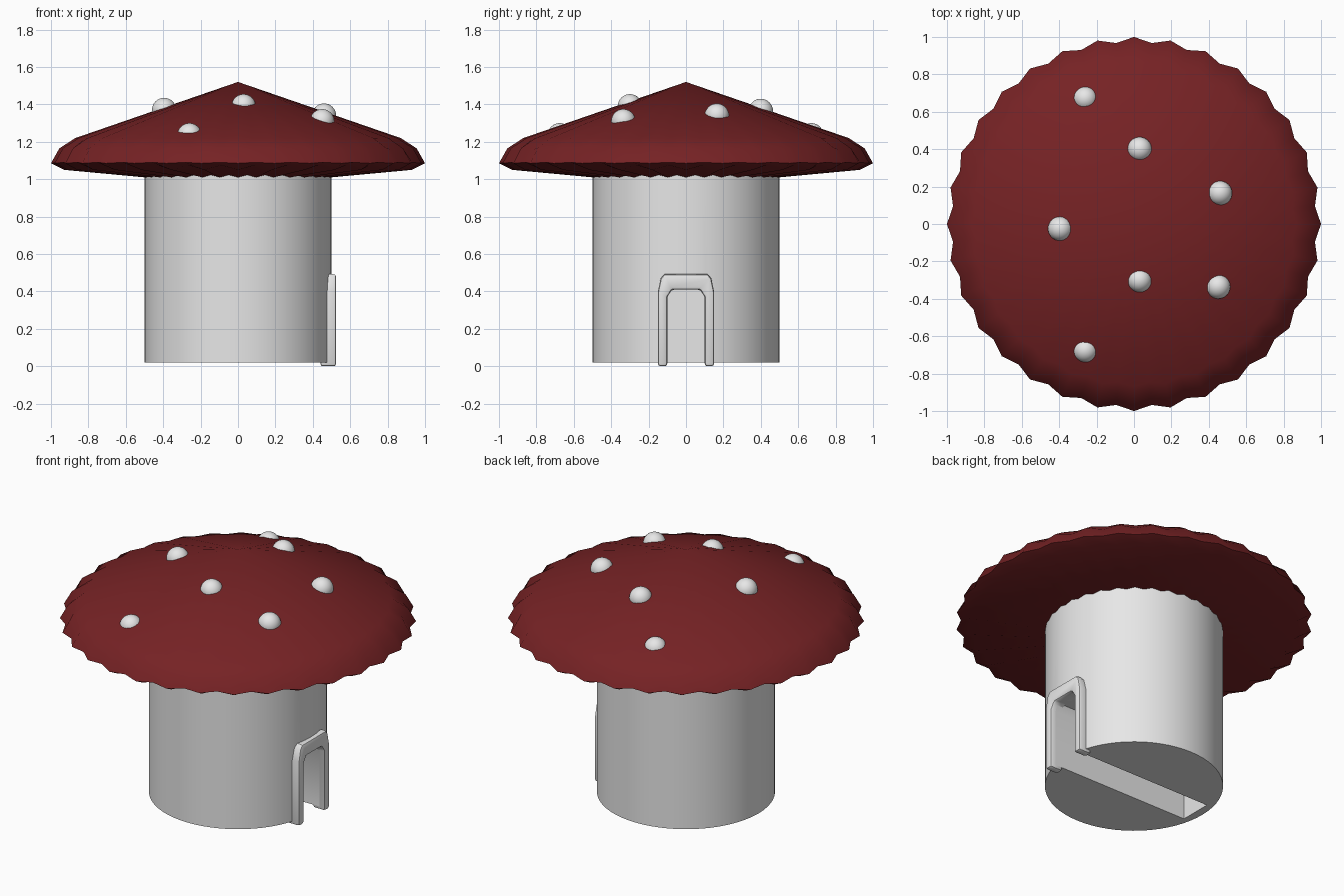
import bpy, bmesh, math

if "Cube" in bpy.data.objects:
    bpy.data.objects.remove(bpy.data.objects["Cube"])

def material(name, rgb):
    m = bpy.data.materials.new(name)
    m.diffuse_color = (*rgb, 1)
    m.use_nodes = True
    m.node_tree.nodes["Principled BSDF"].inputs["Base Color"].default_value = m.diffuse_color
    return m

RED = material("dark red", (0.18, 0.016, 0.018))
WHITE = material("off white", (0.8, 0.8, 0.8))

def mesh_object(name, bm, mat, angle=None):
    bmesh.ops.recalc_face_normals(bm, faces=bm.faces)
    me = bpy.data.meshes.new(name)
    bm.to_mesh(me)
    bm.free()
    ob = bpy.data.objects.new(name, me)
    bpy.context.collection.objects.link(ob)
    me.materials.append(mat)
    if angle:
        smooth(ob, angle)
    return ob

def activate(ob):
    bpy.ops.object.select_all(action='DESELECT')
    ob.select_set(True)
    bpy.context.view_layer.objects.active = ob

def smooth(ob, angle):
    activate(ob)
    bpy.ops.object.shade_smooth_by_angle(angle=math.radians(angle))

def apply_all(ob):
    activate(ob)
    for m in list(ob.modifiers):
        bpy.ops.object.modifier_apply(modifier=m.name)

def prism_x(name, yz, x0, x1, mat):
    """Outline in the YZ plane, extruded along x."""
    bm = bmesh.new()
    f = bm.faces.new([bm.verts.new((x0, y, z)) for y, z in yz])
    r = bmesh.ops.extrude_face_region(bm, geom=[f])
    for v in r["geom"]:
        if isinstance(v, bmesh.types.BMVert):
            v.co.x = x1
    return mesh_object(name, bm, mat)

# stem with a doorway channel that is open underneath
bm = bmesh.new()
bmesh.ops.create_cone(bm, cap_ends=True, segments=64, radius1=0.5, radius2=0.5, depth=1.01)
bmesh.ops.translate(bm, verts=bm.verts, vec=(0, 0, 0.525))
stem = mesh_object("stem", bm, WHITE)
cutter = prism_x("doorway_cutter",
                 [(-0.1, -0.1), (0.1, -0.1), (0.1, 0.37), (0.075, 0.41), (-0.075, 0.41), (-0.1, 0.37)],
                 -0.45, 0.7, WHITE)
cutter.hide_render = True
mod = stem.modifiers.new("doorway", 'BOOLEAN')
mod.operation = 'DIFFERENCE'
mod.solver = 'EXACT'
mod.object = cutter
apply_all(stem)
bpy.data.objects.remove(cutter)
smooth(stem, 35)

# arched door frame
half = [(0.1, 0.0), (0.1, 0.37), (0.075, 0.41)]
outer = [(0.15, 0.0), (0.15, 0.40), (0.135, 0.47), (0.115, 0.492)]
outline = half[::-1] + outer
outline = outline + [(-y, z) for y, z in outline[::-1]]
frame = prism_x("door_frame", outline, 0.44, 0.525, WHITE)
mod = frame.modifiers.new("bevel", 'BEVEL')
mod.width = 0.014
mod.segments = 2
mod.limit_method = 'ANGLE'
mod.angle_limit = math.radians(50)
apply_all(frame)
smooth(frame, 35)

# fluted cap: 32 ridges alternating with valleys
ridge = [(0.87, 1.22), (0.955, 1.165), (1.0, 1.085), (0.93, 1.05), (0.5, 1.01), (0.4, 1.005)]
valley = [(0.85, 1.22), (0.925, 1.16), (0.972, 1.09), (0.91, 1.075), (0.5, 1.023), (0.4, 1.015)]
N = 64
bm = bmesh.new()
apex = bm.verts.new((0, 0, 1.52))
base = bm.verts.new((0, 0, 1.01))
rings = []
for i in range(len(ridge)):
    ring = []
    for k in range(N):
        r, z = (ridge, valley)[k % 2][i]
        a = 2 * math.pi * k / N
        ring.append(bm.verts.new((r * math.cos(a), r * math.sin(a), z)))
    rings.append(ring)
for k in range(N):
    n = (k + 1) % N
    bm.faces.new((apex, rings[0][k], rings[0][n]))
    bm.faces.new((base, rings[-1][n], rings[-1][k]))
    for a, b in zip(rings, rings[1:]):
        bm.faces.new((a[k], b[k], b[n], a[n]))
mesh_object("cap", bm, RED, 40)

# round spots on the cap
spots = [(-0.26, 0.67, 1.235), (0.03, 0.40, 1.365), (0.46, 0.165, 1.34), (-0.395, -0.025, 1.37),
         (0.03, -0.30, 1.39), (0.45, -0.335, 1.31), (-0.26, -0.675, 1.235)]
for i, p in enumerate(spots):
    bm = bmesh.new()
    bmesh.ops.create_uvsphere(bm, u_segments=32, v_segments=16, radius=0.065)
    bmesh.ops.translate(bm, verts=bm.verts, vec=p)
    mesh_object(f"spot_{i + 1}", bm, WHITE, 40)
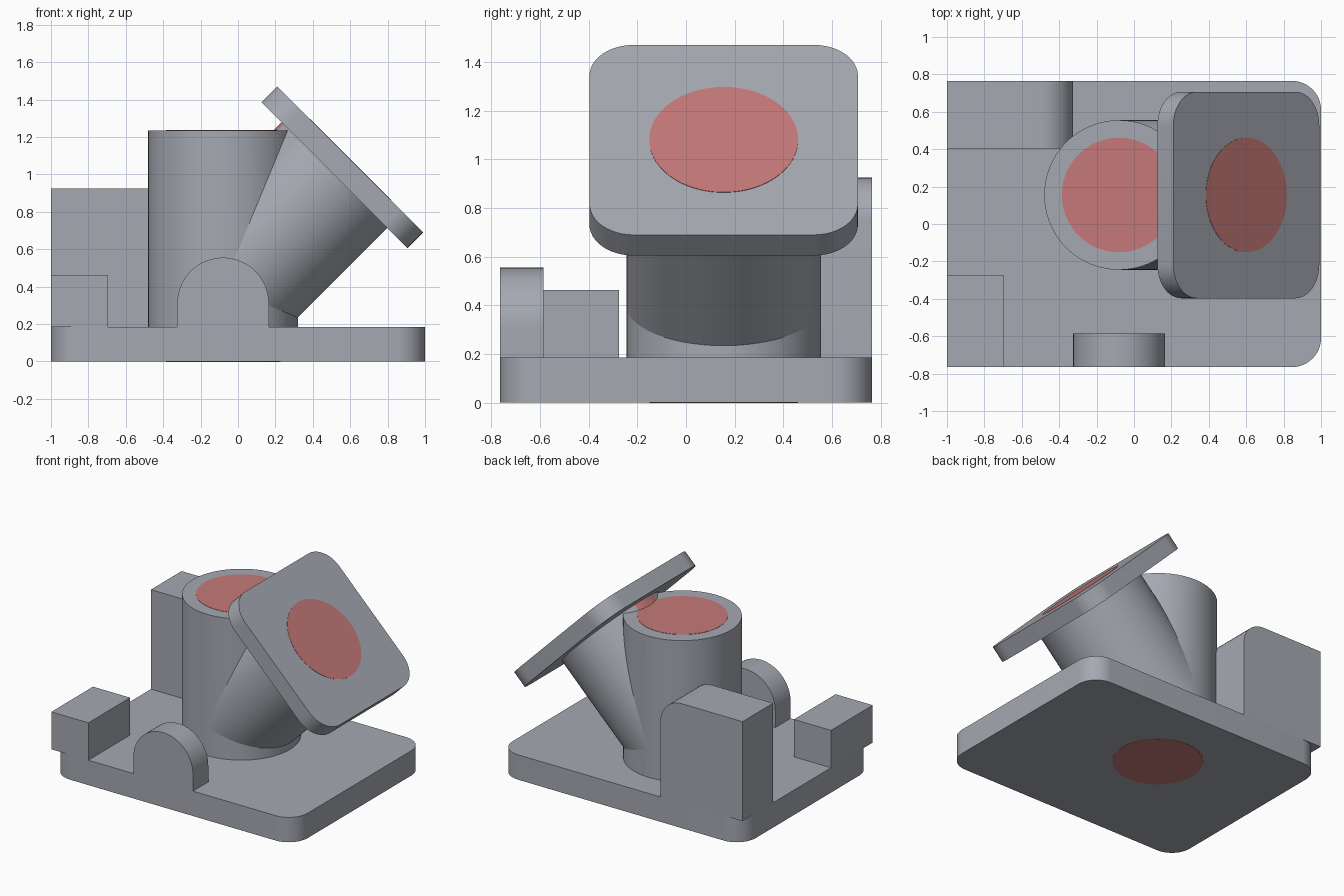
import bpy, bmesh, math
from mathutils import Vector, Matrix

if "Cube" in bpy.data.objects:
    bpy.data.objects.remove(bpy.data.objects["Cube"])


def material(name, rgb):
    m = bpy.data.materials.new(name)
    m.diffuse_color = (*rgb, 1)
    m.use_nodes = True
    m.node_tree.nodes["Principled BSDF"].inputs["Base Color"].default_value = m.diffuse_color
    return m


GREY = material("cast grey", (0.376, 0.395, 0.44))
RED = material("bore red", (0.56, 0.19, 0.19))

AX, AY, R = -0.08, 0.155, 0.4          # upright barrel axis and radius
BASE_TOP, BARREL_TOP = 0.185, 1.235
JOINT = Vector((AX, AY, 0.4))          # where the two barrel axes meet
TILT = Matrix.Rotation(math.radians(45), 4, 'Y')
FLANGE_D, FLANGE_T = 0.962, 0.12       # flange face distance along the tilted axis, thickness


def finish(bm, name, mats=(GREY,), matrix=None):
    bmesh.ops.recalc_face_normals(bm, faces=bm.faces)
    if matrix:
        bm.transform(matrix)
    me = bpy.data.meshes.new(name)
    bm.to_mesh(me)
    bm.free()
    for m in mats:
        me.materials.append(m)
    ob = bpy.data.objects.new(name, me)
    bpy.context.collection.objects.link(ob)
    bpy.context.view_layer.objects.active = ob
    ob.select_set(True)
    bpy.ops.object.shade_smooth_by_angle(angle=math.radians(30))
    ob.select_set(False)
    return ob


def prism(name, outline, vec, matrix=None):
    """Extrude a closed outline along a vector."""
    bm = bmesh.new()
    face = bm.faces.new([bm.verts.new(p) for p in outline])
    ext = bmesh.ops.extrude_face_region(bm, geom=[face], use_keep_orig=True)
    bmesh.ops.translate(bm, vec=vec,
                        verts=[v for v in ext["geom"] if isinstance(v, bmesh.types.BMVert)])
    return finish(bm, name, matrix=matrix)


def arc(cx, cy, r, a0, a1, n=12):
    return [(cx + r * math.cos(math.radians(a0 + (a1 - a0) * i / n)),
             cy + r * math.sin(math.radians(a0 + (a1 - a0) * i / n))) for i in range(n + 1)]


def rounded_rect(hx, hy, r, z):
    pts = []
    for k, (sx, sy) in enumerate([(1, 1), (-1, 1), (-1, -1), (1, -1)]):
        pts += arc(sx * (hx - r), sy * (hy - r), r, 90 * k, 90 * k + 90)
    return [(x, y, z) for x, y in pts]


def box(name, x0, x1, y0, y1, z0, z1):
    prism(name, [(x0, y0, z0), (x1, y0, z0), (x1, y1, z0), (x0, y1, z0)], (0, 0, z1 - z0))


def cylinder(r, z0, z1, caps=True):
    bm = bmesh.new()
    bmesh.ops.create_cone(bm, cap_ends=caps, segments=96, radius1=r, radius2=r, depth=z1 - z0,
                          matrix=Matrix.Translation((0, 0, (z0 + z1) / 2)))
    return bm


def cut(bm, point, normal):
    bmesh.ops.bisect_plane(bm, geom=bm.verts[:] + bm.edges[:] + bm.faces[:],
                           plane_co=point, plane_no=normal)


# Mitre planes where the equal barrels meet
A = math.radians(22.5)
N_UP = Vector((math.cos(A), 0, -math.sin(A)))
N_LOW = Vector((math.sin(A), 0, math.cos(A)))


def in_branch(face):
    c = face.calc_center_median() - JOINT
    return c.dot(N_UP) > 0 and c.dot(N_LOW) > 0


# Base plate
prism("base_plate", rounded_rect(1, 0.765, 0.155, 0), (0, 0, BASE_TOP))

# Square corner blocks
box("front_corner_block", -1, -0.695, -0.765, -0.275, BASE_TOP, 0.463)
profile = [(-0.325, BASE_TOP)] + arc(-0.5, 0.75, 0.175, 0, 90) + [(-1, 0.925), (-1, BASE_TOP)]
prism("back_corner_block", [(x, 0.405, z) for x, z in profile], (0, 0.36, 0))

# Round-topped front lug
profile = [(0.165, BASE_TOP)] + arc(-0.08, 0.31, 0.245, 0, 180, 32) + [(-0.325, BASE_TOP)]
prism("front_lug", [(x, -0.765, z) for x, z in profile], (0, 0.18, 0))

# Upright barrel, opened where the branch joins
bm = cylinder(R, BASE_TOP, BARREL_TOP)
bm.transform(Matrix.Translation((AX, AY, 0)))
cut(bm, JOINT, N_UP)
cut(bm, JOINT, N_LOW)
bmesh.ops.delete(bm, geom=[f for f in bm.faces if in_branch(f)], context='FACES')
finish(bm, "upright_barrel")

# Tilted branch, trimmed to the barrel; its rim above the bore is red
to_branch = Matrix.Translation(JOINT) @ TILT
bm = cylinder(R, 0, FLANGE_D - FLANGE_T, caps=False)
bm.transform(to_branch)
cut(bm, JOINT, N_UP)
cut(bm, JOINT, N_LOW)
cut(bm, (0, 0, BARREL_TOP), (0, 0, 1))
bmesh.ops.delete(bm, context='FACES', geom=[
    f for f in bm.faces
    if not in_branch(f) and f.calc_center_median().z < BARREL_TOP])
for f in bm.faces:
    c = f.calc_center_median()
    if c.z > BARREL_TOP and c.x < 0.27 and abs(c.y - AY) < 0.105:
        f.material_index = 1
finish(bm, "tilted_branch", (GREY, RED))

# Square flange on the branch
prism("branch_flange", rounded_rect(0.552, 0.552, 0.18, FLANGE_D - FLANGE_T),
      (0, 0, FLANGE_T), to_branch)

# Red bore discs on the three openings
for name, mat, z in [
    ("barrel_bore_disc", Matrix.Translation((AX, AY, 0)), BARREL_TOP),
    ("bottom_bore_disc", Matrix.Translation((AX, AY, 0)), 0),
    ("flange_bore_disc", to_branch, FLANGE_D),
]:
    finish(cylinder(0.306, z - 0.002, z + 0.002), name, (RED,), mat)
:::
WORK REQUIRED:
How many lines of the material hold the string "JOINT"? Answer with the number only.

SOLVED EXERCISE:
7